Your objective:
Using the records provided below, locate and copy each line that contains the word "from".

Records supplied:
- Opening Delimiter -

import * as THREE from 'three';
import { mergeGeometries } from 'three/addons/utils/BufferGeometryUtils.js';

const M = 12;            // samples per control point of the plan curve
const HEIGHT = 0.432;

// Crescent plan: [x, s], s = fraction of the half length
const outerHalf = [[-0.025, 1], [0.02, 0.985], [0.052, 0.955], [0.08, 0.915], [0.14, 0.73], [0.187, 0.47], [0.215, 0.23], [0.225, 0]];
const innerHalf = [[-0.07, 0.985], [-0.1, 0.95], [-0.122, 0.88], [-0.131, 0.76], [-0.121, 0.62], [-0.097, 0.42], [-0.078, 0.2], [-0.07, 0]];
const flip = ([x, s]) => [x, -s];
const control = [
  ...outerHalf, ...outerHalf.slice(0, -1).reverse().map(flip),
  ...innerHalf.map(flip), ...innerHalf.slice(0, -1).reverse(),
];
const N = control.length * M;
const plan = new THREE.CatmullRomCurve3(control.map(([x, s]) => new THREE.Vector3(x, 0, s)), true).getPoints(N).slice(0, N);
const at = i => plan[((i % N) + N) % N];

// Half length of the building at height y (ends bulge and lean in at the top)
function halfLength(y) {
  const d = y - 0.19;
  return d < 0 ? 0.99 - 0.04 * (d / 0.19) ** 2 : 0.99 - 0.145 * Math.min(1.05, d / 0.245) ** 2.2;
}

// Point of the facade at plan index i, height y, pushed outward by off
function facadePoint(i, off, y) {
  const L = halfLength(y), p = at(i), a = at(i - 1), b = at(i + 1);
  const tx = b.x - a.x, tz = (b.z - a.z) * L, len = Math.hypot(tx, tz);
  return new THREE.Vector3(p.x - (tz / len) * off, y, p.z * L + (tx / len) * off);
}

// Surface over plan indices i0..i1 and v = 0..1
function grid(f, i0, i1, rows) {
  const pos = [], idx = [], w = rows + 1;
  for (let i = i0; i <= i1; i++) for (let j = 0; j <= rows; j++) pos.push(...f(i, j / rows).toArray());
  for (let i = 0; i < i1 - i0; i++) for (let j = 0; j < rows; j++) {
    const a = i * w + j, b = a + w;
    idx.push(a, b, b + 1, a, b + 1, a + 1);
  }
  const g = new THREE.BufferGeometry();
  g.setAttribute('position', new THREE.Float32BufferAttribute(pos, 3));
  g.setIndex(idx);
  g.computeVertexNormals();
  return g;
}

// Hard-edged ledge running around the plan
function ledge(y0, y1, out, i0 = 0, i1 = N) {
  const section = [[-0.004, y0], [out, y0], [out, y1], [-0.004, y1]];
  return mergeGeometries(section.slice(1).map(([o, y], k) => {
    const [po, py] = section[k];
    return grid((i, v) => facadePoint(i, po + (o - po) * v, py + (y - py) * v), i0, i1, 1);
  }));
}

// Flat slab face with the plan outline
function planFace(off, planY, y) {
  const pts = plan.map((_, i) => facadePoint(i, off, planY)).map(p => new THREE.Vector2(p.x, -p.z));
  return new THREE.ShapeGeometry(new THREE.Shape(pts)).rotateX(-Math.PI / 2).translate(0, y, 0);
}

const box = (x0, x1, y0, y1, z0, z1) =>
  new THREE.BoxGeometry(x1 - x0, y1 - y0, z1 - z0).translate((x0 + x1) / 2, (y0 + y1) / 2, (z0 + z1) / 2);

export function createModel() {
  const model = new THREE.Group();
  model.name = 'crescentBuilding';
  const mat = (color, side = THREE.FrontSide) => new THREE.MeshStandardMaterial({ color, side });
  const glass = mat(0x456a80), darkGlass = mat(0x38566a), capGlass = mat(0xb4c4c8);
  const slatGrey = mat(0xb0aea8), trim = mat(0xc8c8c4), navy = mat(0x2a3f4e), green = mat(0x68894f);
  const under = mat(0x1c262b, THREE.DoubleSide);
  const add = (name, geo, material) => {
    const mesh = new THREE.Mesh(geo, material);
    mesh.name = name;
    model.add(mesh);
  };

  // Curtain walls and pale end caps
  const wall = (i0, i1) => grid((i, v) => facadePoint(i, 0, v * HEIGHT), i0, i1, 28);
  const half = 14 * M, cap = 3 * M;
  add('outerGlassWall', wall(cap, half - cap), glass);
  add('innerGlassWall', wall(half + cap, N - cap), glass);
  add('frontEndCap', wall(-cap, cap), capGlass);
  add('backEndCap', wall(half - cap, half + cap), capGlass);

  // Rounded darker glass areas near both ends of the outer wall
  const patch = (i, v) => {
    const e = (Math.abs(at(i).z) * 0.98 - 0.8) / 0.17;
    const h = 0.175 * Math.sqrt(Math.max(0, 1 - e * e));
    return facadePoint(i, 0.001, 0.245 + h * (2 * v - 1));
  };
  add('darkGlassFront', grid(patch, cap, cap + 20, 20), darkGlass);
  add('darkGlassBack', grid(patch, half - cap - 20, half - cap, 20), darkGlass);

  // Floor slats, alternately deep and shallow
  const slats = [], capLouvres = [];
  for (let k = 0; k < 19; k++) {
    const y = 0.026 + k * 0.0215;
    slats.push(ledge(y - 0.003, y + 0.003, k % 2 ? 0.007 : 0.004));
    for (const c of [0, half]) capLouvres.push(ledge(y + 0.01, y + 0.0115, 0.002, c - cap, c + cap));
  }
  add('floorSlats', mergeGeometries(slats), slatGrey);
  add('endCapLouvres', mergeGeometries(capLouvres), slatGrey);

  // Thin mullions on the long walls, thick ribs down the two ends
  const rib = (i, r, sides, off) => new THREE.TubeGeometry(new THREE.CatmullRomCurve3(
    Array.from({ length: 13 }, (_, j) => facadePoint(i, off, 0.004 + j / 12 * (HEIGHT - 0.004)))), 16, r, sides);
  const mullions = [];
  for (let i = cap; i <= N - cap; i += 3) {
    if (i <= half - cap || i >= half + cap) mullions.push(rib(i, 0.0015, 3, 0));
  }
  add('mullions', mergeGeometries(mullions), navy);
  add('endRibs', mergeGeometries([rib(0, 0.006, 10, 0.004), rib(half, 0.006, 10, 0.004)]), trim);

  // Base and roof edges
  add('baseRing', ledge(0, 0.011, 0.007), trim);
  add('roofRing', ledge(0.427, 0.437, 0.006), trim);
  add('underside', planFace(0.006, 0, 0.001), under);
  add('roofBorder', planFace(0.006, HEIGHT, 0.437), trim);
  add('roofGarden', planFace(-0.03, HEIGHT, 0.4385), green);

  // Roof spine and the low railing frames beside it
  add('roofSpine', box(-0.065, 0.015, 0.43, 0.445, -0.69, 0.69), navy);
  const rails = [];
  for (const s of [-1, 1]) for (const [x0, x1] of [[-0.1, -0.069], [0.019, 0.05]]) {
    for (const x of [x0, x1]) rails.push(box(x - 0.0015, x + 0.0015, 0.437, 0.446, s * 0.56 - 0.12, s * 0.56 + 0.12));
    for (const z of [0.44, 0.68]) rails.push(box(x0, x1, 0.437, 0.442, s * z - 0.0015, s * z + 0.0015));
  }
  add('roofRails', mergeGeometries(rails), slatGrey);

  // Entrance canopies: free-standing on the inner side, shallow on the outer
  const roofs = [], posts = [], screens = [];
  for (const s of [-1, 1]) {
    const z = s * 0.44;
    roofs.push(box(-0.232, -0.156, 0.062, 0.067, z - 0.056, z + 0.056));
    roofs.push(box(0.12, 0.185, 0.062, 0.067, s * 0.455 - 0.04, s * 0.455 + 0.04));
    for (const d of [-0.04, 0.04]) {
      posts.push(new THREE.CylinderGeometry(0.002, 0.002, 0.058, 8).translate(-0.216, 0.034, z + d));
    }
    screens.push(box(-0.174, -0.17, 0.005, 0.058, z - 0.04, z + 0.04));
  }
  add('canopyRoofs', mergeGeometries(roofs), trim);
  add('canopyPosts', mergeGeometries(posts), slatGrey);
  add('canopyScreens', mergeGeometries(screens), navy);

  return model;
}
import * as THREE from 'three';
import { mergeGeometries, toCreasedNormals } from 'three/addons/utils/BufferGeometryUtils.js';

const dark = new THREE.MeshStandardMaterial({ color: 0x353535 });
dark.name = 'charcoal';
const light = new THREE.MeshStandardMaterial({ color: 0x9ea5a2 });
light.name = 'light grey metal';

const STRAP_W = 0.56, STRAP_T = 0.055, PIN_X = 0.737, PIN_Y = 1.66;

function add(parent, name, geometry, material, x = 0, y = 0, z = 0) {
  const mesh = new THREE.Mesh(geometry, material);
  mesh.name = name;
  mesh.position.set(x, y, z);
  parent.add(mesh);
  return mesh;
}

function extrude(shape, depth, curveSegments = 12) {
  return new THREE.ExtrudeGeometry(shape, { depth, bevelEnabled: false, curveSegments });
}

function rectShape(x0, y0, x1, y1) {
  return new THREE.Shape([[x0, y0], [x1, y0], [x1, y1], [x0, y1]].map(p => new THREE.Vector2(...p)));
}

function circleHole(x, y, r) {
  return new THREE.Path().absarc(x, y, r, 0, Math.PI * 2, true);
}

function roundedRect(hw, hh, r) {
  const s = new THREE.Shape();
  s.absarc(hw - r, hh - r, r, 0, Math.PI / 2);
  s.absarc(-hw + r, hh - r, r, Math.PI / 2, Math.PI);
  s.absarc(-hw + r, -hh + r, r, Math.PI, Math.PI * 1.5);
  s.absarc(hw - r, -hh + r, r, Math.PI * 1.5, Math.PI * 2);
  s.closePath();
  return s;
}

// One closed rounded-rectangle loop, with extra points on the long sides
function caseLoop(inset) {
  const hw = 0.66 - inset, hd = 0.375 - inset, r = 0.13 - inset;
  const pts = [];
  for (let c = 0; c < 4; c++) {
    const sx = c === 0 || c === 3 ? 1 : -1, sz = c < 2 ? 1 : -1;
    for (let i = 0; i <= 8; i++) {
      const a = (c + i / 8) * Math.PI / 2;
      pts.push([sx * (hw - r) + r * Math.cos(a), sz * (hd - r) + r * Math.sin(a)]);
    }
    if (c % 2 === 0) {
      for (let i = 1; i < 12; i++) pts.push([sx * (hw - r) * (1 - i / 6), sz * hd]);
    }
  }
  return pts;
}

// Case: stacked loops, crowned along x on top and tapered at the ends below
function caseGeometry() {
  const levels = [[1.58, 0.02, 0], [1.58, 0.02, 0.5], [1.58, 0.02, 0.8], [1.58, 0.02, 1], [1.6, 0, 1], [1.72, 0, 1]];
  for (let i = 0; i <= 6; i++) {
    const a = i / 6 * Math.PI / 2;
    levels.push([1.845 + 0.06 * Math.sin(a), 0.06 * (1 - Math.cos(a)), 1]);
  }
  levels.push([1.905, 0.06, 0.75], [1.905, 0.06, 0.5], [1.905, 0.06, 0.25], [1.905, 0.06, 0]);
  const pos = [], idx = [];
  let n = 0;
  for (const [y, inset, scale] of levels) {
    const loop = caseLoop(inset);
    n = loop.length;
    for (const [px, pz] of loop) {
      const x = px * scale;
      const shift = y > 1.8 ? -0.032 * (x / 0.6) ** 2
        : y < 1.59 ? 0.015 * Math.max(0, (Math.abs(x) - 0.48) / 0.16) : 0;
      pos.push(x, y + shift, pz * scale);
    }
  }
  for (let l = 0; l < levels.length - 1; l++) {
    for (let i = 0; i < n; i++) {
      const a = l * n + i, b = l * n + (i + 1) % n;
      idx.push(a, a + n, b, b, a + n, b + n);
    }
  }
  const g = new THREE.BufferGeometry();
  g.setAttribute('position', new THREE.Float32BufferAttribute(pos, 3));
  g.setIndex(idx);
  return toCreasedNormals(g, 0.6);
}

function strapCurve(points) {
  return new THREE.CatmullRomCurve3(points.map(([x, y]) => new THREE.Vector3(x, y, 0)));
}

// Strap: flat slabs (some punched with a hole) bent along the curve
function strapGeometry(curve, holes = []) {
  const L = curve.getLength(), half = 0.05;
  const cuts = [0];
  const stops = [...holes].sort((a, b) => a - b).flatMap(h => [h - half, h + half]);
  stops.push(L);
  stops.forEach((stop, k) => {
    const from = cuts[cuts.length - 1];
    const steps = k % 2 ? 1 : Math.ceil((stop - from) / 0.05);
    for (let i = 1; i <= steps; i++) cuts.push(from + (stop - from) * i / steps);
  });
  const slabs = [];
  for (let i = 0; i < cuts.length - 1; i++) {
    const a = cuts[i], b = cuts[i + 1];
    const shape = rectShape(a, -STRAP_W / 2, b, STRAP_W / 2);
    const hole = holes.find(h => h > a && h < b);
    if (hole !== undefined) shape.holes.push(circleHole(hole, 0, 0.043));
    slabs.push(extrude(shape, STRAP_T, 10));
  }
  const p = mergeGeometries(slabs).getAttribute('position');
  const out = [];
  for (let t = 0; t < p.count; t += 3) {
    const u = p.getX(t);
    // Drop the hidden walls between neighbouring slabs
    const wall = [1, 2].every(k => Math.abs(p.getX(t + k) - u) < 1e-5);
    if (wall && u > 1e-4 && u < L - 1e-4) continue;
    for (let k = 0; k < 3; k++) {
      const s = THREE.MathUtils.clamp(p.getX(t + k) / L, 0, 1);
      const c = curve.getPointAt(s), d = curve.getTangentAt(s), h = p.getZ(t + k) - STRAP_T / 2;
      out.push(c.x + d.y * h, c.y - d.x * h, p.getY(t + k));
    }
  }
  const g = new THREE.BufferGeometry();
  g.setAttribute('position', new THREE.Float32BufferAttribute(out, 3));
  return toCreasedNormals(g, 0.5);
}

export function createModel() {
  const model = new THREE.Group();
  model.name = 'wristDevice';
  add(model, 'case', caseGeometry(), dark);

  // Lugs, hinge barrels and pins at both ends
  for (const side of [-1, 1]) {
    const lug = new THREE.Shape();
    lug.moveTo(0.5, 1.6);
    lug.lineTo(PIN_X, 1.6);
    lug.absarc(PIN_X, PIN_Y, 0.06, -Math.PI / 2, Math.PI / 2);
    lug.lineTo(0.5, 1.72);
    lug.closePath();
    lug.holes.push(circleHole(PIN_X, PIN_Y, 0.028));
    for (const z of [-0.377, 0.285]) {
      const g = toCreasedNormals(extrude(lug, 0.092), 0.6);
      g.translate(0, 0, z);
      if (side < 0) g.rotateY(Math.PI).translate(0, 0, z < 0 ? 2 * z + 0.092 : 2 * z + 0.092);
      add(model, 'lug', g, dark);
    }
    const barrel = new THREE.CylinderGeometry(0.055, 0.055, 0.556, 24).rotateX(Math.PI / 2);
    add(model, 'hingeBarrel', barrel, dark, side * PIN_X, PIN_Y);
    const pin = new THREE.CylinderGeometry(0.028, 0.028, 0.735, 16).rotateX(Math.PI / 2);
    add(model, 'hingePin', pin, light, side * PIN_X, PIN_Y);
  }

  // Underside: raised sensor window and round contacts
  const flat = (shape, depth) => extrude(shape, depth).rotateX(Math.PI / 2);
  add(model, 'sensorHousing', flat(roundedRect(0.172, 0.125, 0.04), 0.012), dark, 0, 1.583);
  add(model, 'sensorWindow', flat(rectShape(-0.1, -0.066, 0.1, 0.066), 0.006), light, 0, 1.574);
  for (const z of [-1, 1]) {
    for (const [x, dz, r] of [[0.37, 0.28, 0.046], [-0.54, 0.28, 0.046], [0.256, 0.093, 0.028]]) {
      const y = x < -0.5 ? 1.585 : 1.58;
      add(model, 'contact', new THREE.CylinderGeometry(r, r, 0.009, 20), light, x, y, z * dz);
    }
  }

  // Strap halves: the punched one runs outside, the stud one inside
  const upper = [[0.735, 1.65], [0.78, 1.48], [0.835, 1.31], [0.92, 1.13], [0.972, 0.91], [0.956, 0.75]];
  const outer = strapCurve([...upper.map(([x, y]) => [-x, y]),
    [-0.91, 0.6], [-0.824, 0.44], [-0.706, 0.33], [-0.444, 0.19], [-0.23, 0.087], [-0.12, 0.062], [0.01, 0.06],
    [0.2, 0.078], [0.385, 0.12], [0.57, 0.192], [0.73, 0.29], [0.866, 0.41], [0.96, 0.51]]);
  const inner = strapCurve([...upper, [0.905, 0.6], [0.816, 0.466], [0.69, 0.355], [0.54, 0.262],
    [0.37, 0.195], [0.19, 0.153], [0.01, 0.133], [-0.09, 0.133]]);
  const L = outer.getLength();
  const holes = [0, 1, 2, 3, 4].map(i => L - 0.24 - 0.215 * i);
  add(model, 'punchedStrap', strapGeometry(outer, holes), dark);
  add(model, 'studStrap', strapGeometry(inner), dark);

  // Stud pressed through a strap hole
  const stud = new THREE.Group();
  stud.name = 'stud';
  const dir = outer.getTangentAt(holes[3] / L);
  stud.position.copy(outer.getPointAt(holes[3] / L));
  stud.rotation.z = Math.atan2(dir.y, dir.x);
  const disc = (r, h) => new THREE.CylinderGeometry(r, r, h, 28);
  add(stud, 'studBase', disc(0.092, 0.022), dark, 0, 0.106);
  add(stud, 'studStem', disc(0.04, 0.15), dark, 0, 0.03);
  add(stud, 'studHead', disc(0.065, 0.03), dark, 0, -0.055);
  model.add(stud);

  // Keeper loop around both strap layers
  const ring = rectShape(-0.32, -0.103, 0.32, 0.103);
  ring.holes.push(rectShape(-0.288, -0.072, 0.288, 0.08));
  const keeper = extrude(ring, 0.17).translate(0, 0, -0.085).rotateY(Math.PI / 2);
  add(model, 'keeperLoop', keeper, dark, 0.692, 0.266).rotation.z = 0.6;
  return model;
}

- Closing Delimiter -

Solution to this exercise:
import * as THREE from 'three';
import { mergeGeometries } from 'three/addons/utils/BufferGeometryUtils.js';
    Array.from({ length: 13 }, (_, j) => facadePoint(i, off, 0.004 + j / 12 * (HEIGHT - 0.004)))), 16, r, sides);
import * as THREE from 'three';
import { mergeGeometries, toCreasedNormals } from 'three/addons/utils/BufferGeometryUtils.js';
    const from = cuts[cuts.length - 1];
    const steps = k % 2 ? 1 : Math.ceil((stop - from) / 0.05);
    for (let i = 1; i <= steps; i++) cuts.push(from + (stop - from) * i / steps);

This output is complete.